I can also see Mr Conway’s point about paying different agents different commissions. You get what you pay for. You pay peanuts, you get monkeys. Other relevant cliches.

But I absolutely can not for the life of me mesh Conway’s “The ability to pay by students and the general market conditions vary from country to country” with the practice of charging students from relatively poor countries like China and Vietnam so much more than students from wealthy and stonkingly rich countries like Japan and Saudi Arabia. Even less so when New Zealand’s human rights laws expressly forbid discrimination on the basis of national origin, among other things. I agree with the Human Rights Commission in that this certainly reeks of illegality – might as well put a sign on the door saying “Chinese, Koreans and Vietnamese not quite banned, but not especially welcome”, cos that’s effectively what they’re doing – but even if they could get the approval of a court of law for this practice of charging depending on the passport presented, I can not see the economic logic. You want to strengthen your left foot, so you get a revolver and shoot yourself in the right foot? I’m sure it’d be an effective method, albeit with the minor drawback of later requiring you to shoot yourself in the left foot in order to get your right foot back up to speed. Or find a better exercise regime.
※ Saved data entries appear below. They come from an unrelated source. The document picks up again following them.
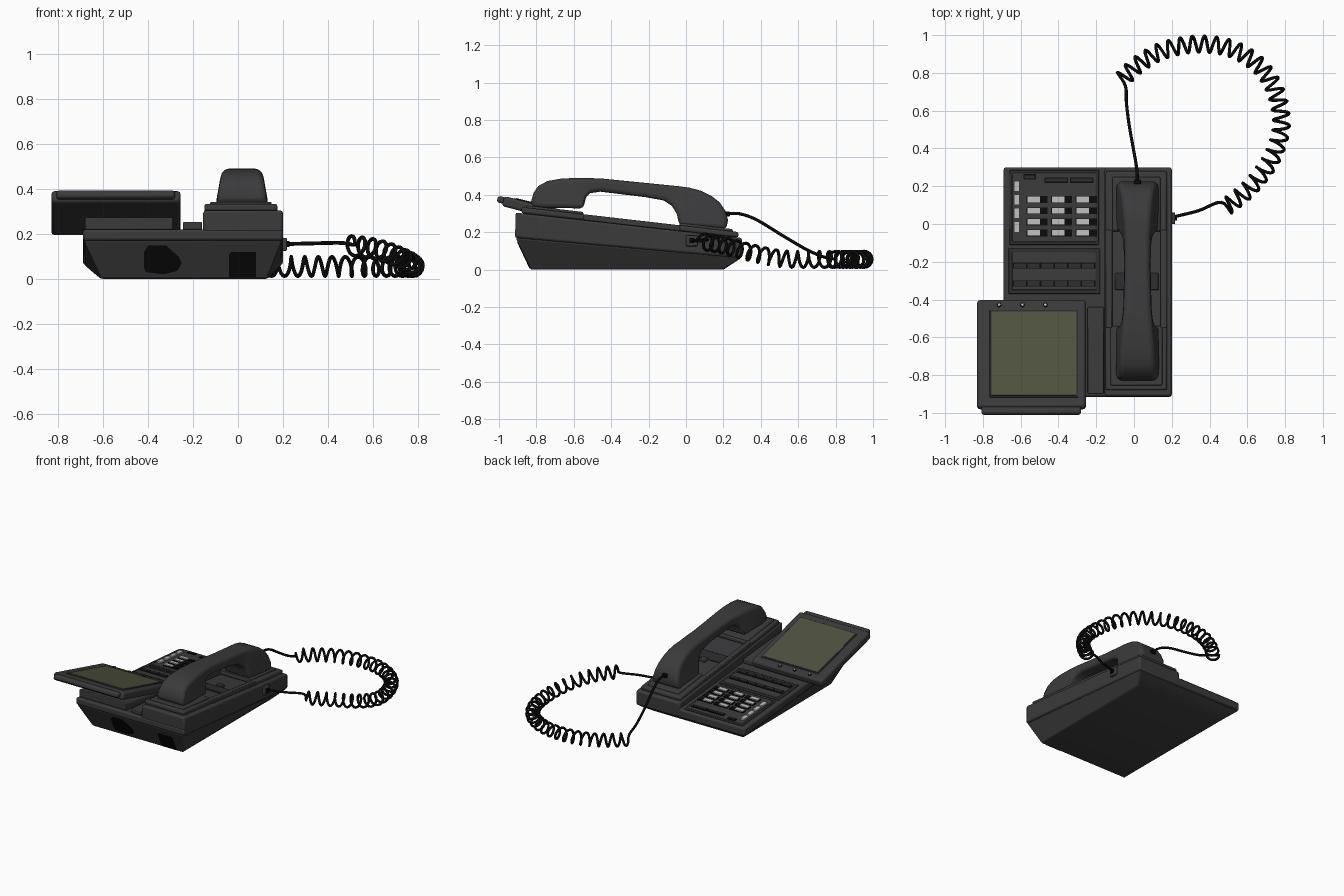
import bpy, bmesh, math
from mathutils import Vector, Matrix

if "Cube" in bpy.data.objects:
    bpy.data.objects.remove(bpy.data.objects["Cube"])


def mat(name, c):
    m = bpy.data.materials.new(name)
    m.diffuse_color = (*c, 1)
    m.use_nodes = True
    m.node_tree.nodes["Principled BSDF"].inputs["Base Color"].default_value = m.diffuse_color
    return m


BODY = mat("charcoal plastic", (0.043, 0.043, 0.045))
DARK = mat("dark plastic", (0.026, 0.026, 0.028))
BLACK = mat("black rubber", (0.003, 0.003, 0.003))
LIGHT = mat("pale grey key", (0.5, 0.5, 0.5))
SCREEN = mat("olive screen", (0.078, 0.084, 0.05))


def finish(name, bm, m, bevel=0.0, seg=2):
    bmesh.ops.recalc_face_normals(bm, faces=bm.faces)
    me = bpy.data.meshes.new(name)
    bm.to_mesh(me)
    bm.free()
    me.materials.append(m)
    ob = bpy.data.objects.new(name, me)
    bpy.context.collection.objects.link(ob)
    bpy.ops.object.select_all(action='DESELECT')
    ob.select_set(True)
    bpy.context.view_layer.objects.active = ob
    if bevel:
        b = ob.modifiers.new("bevel", 'BEVEL')
        b.width, b.segments, b.limit_method = bevel, seg, 'ANGLE'
        b.angle_limit = math.radians(40)
    bpy.ops.object.shade_smooth_by_angle(angle=math.radians(40))
    return ob


def loft(name, rings, m, bevel=0.0, seg=2):
    """Skin a list of closed rings and cap both ends."""
    bm = bmesh.new()
    rs = [[bm.verts.new(p) for p in r] for r in rings]
    n = len(rs[0])
    for a, b in zip(rs, rs[1:]):
        for i in range(n):
            bm.faces.new((a[i], a[(i + 1) % n], b[(i + 1) % n], b[i]))
    bm.faces.new(rs[0])
    bm.faces.new(rs[-1])
    return finish(name, bm, m, bevel, seg)


def rect(x0, x1, y0, y1, z):
    return [(x, y, z(y)) for x, y in ((x0, y0), (x1, y0), (x1, y1), (x0, y1))]


def slab(name, x0, x1, y0, y1, zb, zt, m, bevel=0.0, seg=2):
    """Block whose bottom and top follow height functions of y."""
    return loft(name, [rect(x0, x1, y0, y1, zb), rect(x0, x1, y0, y1, zt)], m, bevel, seg)


def up(f, d):
    return lambda y: f(y) + d


def rim(y): return 0.17 - 0.09 * (y + 0.91)
def deck(y): return 0.22 - 0.08 * (y + 0.91)
def shelf(y): return 0.305 - 0.112 * (y + 0.91)
def rest(y): return 0.338 - 0.115 * (y + 0.91)


# base shell: tapered underside, then the upper band
loft("base_underside", [rect(-.61, .13, -.83, .20, lambda y: 0),
                        rect(-.685, .195, -.91, .295, rim)], BODY, .008)
slab("base_deck", -.69, .20, -.915, .30, rim, deck, BODY, .012)
slab("handset_platform", -.155, .20, -.912, .30, up(rim, .01), shelf, BODY, .012)

# cradle: front and back rests joined by side rails
slab("front_rest", -.15, .175, -.88, -.54, shelf, rest, BODY, .01)
slab("back_rest", -.15, .175, -.04, .28, shelf, rest, BODY, .01)
slab("left_rail", -.15, -.115, -.55, -.03, shelf, rest, BODY, .005)
slab("right_rail", .14, .175, -.55, -.03, shelf, rest, BODY, .005)
slab("front_cup", -.125, .15, -.855, -.548, shelf, up(rest, .012), BODY, .008)
slab("back_cup", -.115, .14, -.035, .25, shelf, up(rest, .012), BODY, .008)
slab("hook_plate", -.10, .13, -.35, -.26, shelf, up(shelf, .012), DARK, .004)
slab("hook_plunger", 0, .045, -.26, -.22, shelf, up(shelf, .02), BODY, .004)

# handset: upper and lower outline skinned with varying width
stations = [  # upper y z, lower y z, half width top, half width bottom
    (-.828, .365, -.825, .335, .105, .112), (-.815, .41, -.79, .332, .10, .115),
    (-.79, .447, -.75, .33, .095, .118), (-.74, .474, -.71, .33, .092, .118),
    (-.67, .486, -.64, .33, .088, .118), (-.60, .49, -.55, .325, .082, .115),
    (-.56, .49, -.535, .385, .080, .095), (-.50, .489, -.515, .408, .076, .085),
    (-.44, .486, -.46, .417, .070, .078), (-.22, .464, -.22, .388, .064, .072),
    (-.04, .446, -.12, .37, .066, .076), (.02, .438, -.075, .34, .070, .084),
    (.08, .422, -.05, .30, .074, .10), (.135, .395, -.035, .235, .080, .112),
    (.18, .36, .05, .23, .086, .115), (.21, .315, .14, .225, .095, .115),
    (.225, .265, .215, .215, .105, .115)]
CX = .018
loft("handset", [[(CX - t, uy, uz), (CX + t, uy, uz), (CX + b, ly, lz), (CX - b, ly, lz)]
                 for uy, uz, ly, lz, t, b in stations], BODY, .022, 3)

# keypad panel with its keys
slab("keypad_panel", -.66, -.185, -.11, .285, deck, up(deck, .008), DARK, .006)
slab("keypad_inset", -.645, -.2, -.095, .27, deck, up(deck, .011), BODY, .004)
for c, x in enumerate((-.565, -.435, -.305)):
    for r in range(4):
        y = .13 - .059 * r
        slab(f"key_{c}_{r}", x, x + .068, y - .015, y + .015, deck, up(deck, .024), LIGHT)
        slab(f"key_base_{c}_{r}", x - .004, x + .108, y - .019, y + .017, deck, up(deck, .018), BLACK)
for r in range(4):
    y = .20 - .072 * r
    slab(f"side_key_{r}", -.635, -.605, y - .028, y + .028, deck, up(deck, .022), LIGHT)
for n, (x0, x1, y) in enumerate(((-.585, -.52, .25), (-.475, -.35, .232), (-.34, -.215, .232))):
    slab(f"indicator_rim_{n}", x0, x1, y - .014, y + .014, deck, up(deck, .016), BLACK)
    slab(f"indicator_{n}", x0 + .006, x1 - .006, y - .008, y + .008, deck, up(deck, .02), DARK)

# function key panel
slab("function_panel", -.665, -.18, -.37, -.13, deck, up(deck, .008), DARK, .006)
slab("function_inset", -.645, -.2, -.35, -.15, deck, up(deck, .012), BODY, .004)
for r, y in enumerate((-.22, -.315)):
    slab(f"function_groove_{r}", -.64, -.205, y - .016, y + .016, deck, up(deck, .015), BLACK)
    for c in range(6):
        x = -.635 + .072 * c
        slab(f"function_key_{c}_{r}", x, x + .064, y - .012, y + .012, deck, up(deck, .022), DARK)

# index cover and display mount at the front of the deck
slab("index_cover", -.245, -.16, -.90, -.44, deck, up(deck, .035), BODY, .006)
slab("display_mount", -.68, -.29, -.89, -.45, deck, lambda y: .275 - .17 * (y + .89), BODY, .006)

# tilted display, built flat then rotated
TILT = Matrix.Translation((-.5425, -.685, .319)) @ Matrix.Rotation(math.radians(-14.6), 4, 'X')


def tilted(name, x0, x1, y0, y1, z0, z1, m, bevel=0.0):
    ob = slab(name, x0, x1, y0, y1, lambda y: z0, lambda y: z1, m, bevel)
    ob.matrix_world = TILT


tilted("display_case", -.2875, .2875, -.295, .295, -.055, 0, BODY, .014)
tilted("display_lip", -.265, .262, -.328, -.28, -.042, -.006, BODY, .012)
tilted("screen_frame", -.222, .247, -.24, .238, -.01, .003, DARK, .002)
tilted("screen", -.212, .237, -.23, .228, -.01, .006, SCREEN)
for n, x in enumerate((-.172, -.048, .073)):
    for part, rad, h, m in (("rim", .013, .004, BLACK), ("lamp", .007, .007, LIGHT)):
        ring = [(x + rad * math.cos(a * math.pi / 6), .265 + rad * math.sin(a * math.pi / 6)) for a in range(12)]
        loft(f"display_{part}_{n}", [[(*p, -.005) for p in ring], [(*p, h) for p in ring]],
             m).matrix_world = TILT

# black openings on the sloping front wall
def front_plate(name, pts):
    loft(name, [[(x, -.83 - .471 * z - d, z) for x, z in pts] for d in (-.004, .004)], BLACK)


front_plate("round_opening", [(-.41, .03), (-.33, .02), (-.27, .035), (-.25, .07), (-.265, .10),
                              (-.32, .148), (-.40, .148), (-.418, .12), (-.418, .05)])
front_plate("square_opening", [(-.04, .006), (.08, .006), (.08, .12), (-.03, .12), (-.04, .11)])

# cord sockets
slab("base_socket", .19, .218, 0, .062, lambda y: .125, lambda y: .182, BODY, .005)
slab("socket_plug", .20, .228, .018, .044, lambda y: .142, lambda y: .168, BLACK)
slab("handset_plug", 0, .036, .19, .235, lambda y: .285, lambda y: .31, BLACK, .004)


def spline(pts, n):
    """Catmull-Rom samples, evenly spaced along the length."""
    p = [Vector(q) for q in pts]
    p = [2 * p[0] - p[1]] + p + [2 * p[-1] - p[-2]]
    fine = []
    for a, b, c, d in zip(p, p[1:], p[2:], p[3:]):
        for i in range(40):
            t = i / 40
            fine.append(.5 * (2 * b + (c - a) * t + (2 * a - 5 * b + 4 * c - d) * t * t
                              + (3 * b - a - 3 * c + d) * t ** 3))
    fine.append(p[-2])
    dist = [0]
    for a, b in zip(fine, fine[1:]):
        dist.append(dist[-1] + (b - a).length)
    out, j = [], 0
    for i in range(n + 1):
        s = dist[-1] * i / n
        while j < len(fine) - 2 and dist[j + 1] < s:
            j += 1
        out.append(fine[j].lerp(fine[j + 1], (s - dist[j]) / (dist[j + 1] - dist[j])))
    return out


# coiled cord: straight lead, helix along an arc, straight lead
TURNS, STEP, R = 28, 16, .043
core = spline([(.49, .09, .15), (.62, .20, .13), (.73, .35, .09), (.78, .52, .058), (.75, .70, .055),
               (.66, .84, .055), (.51, .93, .055), (.33, .952, .055), (.16, .92, .055),
               (.03, .85, .055), (-.06, .77, .055)], TURNS * STEP)
coil = []
for i, c in enumerate(core):
    t = (core[min(i + 1, len(core) - 1)] - core[max(i - 1, 0)]).normalized()
    side = t.cross(Vector((0, 0, 1))).normalized()
    a = 2 * math.pi * i / STEP
    coil.append(c + R * (math.cos(a) * side + math.sin(a) * side.cross(t)))
lead_in = spline([(.22, .04, .155), (.34, .07, .158), (.46, .115, .16), coil[0]], 16)
lead_out = spline([coil[-1], (-.045, .73, .07), (-.04, .64, .11), (-.025, .52, .18),
                   (.0, .38, .265), (.015, .29, .298), (.018, .22, .30)], 30)
path = lead_in[:-1] + coil + lead_out[1:]
cu = bpy.data.curves.new("coiled_cord", 'CURVE')
cu.dimensions, cu.bevel_depth, cu.bevel_resolution, cu.use_fill_caps = '3D', .0085, 2, True
sp = cu.splines.new('POLY')
sp.points.add(len(path) - 1)
for pt, q in zip(sp.points, path):
    pt.co = (*q, 1)
sp.use_smooth = True
cu.materials.append(BLACK)
bpy.context.collection.objects.link(bpy.data.objects.new("coiled_cord", cu))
I dunno, for years now I’ve been reading of all kinds of dodginess in the privately owned and operated branch of New Zealand’s export education sector. Schools suddenly closing leaving students in the lurch. Rampant plagiarism and massaged grades. Students being sent off to university with all the right bits of paper but woefully inadequate English skills. Attendance systems that allow students to keep their student visas while they’re really out working in vineyards and orchards instead of studying. Something’s gotta give, cos this news filters back to the sources of our foreign students. Do we really want New Zealand to be to international education what China is to cheap, mass-produced consumer goods?

I guess when I hit publish, I will instantly narrow my chances of being able to find work in New Zealand…. deap breath…. here goes…


5 Responses to “different fees for different passports”

  1. Chris Devonshire-Ellis Says:

    I agree it seems a practice that is difficult to commercially defend, if only because it makes some students feel discriminated against. However, it should also be pointed out that the Chinese Government itself practices the same policy. The application fees for obtaining a visa for China vary considerably depending upon your nationality. And it was until only recently that foreigners had to pay a premium surcharge for internal flight and train tickets in China.
    Quid pro pro?

  2. wangbo Says:

    Thanks Chris, this is a good point. However, in this case in New Zealand it’s private training institutes – for profit businesses whose business is education and training – charging different rates depending on the passport a student holds in apparent contravention of the relevant human rights laws which specifically outlaw discrimination on the basis of national origin. So not quite comparable. If one of the state schools, polytechs or universities turned out to be doing this, then I think there would be a stronger comparison.

  3. Chris Devonshire-Ellis Says:

    I agree. As I said, it’s hard to defend it as a commercial decision.

  4. Ji Village News Says:

    As far as visa application fee, it is almost always reciprocal. For US citizens, you’ve got Uncle Sam to blame for high foreign (including China) visa application fee. The State Department increased its visa application fee significantly a few years back, from around 30 (couldn’t remember the exact amount) dollars to 140, up until April 13th, 2012. Starting April 13th, US charges 160 bucks for nonimmigrant visa application, which is a pretty big burden for a lot of people from developing countries, if you ask me.

  5. wangbo Says:

    I think US$160 is a big ask for most people from most countries.